When viewing Catherine Opie’s new works, photographs of Elizabeth Taylor’s Bel-Air home around the time of her death, the viewer is struck by a paradox — that although she was a Hollywood demigod, she was, underneath all that glitz and glamour, a human and a humanitarian.
Inspired by intimate images of Elvis Presley’s Graceland by William Eggleston, Opie carefully cataloged rooms, closets, shoes, clothing, and jewelry, created an personal composite of the actress — although the two never met. In all, Opie spent six months in the beginning of 2011 capturing roughly 3,000 images of her residence and belongings.
As the late Ingrid Sischy wrote in the foreword, “Despite her stratospheric fame, Taylor was always deliciously regular in so many ways. Her materialism should never be confused for shallowness.” In Opie’s words, the project is not about the relationship to celebrity, but about “the relationship to what is human.”
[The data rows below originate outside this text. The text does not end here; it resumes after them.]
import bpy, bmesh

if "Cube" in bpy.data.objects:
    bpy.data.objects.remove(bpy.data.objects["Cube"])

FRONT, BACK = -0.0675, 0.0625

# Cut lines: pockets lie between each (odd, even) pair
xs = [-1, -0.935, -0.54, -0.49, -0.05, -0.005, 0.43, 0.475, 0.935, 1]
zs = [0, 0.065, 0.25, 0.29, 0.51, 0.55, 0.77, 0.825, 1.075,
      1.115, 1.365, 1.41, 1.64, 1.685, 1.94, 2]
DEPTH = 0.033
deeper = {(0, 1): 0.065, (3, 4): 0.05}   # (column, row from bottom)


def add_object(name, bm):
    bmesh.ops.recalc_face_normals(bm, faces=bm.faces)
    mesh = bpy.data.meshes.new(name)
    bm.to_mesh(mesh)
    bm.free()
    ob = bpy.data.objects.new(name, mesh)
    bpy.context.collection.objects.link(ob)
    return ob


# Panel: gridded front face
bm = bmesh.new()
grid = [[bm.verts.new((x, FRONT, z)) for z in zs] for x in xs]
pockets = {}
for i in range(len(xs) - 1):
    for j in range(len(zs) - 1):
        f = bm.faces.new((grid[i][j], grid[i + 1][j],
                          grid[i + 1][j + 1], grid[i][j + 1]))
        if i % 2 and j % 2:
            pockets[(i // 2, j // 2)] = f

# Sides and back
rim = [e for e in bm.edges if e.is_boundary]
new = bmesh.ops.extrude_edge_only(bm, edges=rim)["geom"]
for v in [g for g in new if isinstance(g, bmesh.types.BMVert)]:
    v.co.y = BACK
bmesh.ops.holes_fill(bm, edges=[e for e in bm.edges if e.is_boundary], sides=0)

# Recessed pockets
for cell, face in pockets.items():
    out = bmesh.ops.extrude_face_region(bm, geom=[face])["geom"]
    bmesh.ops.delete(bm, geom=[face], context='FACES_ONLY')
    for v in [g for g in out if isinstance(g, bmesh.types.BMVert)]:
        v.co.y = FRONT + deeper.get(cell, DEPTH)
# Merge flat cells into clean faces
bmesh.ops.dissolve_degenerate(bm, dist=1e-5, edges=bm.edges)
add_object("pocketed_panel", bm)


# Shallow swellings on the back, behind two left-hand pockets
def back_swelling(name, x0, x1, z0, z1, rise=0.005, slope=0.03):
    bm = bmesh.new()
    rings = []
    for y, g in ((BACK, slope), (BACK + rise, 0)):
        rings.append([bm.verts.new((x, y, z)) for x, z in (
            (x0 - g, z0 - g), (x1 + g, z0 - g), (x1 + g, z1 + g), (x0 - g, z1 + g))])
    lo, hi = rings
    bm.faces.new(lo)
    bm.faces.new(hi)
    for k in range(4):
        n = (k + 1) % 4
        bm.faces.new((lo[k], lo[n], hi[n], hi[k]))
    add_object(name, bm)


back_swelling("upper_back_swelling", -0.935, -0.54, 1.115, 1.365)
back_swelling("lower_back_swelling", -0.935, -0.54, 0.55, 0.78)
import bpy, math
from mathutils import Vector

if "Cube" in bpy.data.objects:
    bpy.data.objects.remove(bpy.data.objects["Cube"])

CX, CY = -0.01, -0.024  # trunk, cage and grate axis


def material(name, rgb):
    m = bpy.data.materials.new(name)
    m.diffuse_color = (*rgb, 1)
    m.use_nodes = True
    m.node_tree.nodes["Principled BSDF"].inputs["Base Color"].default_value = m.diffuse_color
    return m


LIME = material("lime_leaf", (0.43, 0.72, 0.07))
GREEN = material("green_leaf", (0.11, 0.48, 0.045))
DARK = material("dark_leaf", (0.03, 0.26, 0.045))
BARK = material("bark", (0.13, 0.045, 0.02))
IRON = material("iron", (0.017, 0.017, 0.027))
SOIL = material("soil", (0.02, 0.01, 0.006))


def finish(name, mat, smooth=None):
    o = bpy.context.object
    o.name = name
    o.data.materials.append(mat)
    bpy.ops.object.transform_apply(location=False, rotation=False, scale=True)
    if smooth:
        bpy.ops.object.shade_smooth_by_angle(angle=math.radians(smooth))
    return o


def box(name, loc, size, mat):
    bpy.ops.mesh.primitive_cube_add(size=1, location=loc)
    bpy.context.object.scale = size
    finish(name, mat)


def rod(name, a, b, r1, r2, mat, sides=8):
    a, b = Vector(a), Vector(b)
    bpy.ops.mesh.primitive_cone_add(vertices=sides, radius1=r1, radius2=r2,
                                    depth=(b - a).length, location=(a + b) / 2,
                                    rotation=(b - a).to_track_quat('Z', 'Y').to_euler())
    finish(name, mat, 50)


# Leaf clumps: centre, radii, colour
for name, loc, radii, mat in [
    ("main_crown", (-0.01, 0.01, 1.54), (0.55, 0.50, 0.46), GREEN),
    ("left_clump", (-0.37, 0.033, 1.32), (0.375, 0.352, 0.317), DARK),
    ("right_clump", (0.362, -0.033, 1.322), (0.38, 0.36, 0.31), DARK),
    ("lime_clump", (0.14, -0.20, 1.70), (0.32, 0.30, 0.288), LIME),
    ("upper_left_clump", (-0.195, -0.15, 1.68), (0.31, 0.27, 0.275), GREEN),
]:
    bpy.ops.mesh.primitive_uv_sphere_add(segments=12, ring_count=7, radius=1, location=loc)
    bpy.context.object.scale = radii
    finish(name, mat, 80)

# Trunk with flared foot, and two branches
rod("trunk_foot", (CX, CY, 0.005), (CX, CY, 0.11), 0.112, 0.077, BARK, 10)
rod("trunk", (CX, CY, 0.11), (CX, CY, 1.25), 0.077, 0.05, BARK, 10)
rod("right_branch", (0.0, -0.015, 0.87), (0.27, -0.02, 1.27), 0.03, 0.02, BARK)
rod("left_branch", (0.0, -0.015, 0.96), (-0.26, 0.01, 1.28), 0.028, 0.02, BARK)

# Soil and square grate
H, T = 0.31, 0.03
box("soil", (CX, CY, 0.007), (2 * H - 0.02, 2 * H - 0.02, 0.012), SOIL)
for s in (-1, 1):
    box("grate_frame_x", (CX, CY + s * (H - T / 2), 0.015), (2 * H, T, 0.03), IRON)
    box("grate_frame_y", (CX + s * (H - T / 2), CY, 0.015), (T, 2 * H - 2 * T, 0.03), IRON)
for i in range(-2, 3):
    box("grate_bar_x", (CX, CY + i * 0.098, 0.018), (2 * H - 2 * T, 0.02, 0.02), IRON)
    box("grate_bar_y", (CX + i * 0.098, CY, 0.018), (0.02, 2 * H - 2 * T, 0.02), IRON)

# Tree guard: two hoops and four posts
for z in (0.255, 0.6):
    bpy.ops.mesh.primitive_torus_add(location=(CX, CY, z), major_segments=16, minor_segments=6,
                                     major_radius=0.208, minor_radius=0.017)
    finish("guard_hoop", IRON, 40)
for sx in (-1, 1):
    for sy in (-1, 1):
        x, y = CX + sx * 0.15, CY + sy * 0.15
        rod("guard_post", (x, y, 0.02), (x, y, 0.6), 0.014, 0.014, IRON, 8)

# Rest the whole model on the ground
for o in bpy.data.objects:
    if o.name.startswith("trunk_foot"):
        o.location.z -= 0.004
700 Nimes Road, January 23 – May 8, 2016, MOCA Pacific Design Center